‘This can’t go on forever,’ I thought. So, while waiting for something to turn up, I borrowed on my life insurance and opened a nursery school. On the opening day I had one child enrolled. One year later there were twenty-two and a waiting list of eighty. Likewise, at the end of the year, there was a considerable deficit, and the landlord became more than politely impatient.
Working with retarded children of school age seemed to offer a more lucrative field, so I went into special education. At the end of three years I had accumulated more valuable experience, the satisfaction that some homes and some children were happier, and a larger deficit. Even though that golden opportunity in the form of a steady job had not yet turned up, I decided to close the school, since I realized that only better equipment and expensive advertising would permit me to compete with the large, moneyed, Eastern schools.

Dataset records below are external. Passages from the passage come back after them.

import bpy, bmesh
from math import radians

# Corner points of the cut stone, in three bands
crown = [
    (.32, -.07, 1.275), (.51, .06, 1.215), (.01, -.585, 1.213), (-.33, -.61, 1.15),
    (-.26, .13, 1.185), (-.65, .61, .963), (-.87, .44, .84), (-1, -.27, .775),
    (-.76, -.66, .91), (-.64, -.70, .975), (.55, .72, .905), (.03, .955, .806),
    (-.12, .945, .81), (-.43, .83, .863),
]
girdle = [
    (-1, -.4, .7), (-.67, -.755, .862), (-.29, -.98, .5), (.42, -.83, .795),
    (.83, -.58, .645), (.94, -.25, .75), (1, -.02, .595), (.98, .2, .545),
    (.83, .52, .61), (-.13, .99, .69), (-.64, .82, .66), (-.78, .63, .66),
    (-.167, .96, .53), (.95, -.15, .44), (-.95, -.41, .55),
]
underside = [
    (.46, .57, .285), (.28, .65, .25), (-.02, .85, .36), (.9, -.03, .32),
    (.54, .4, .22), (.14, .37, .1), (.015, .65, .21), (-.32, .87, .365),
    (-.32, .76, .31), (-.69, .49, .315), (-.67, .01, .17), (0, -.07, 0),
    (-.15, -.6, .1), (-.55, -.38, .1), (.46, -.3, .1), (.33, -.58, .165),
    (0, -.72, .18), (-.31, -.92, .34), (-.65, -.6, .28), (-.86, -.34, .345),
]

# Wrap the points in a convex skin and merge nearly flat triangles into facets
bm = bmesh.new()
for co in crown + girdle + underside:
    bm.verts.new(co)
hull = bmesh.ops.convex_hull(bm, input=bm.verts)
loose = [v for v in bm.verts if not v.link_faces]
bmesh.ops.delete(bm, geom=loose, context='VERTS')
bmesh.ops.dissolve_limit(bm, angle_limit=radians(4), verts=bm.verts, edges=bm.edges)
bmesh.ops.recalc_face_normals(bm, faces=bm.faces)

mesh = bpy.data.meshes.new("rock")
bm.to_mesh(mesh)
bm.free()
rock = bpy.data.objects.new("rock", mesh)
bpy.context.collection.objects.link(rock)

During these four years there had been a teaching position in a small college which seemed to be a likely opportunity. However, the department head said very emphatically that he did not want a Ph. D. There had been innumerable replies from colleges and universities, all bringing the same message: no vacancies. The superintendent of a state institution had the same reply: nothing here that a Ph.D. would be content to accept for long. The other day a letter from a school superintendent read: ‘Fascinating as the idea of giving you the appointment is to me, hard practicality forces me to veto your nomination. You wouldn’t be satisfied to stay here.’ It was the same sort of position I had turned down eight years before, but the salary was $110 per month less.
I began to feel inferior. What was wrong? Did the fault lie with me? I did a little research. I found that despite the fact that there is a ‘contracting market for academic brains in the United States’ and that ‘deans of graduate colleges cannot be at all sure of placing even their best products,’ graduate study has greatly increased since 1930. The number of graduate students had grown from 42,255 in 1930 to 78,911 in 1936. In 1930 alone 14,495 master-of-arts degrees were conferred, and, in 1936, 18,243 received the same degree. From 1932 to 1936 inclusive, 8483 doctorates were conferred, and since 1935 placement of those receiving the doctorate has been increasingly poor. The difficulty, seemingly, was not with me but with big-business techniques in education which have resulted in overproduction and a glutted teaching market. Those holding the doctorate are perhaps most severely affected. There is not room for them in college teaching, and for the lesser positions they have ‘too much education’ in the eyes of those who would be their employers in those lesser positions.
I could be very useful to society. I do not think that the world owes me a living; I have no grandiose ideas concerning the salary I should command. I should be satisfied and happy to work indefinitely in my chosen field, either as teacher or clinician for $100 or less per month. There are two books I should like to write; there are research problems I should like to do in my spare time. A manuscript, the publication of which I should like to finance, has been in the hands of the publisher of a psychological monograph series for two years. Instead of doing these things, it is necessary for me to devote all my energy to position seeking, to contriving ways and means of securing food and shelter from day to day — a pursuit in which I have not always been successful in the past four years. I have missed a great many meals since those plutocratic days of my grade-school teaching. I have educated myself out of a job.
PH. D.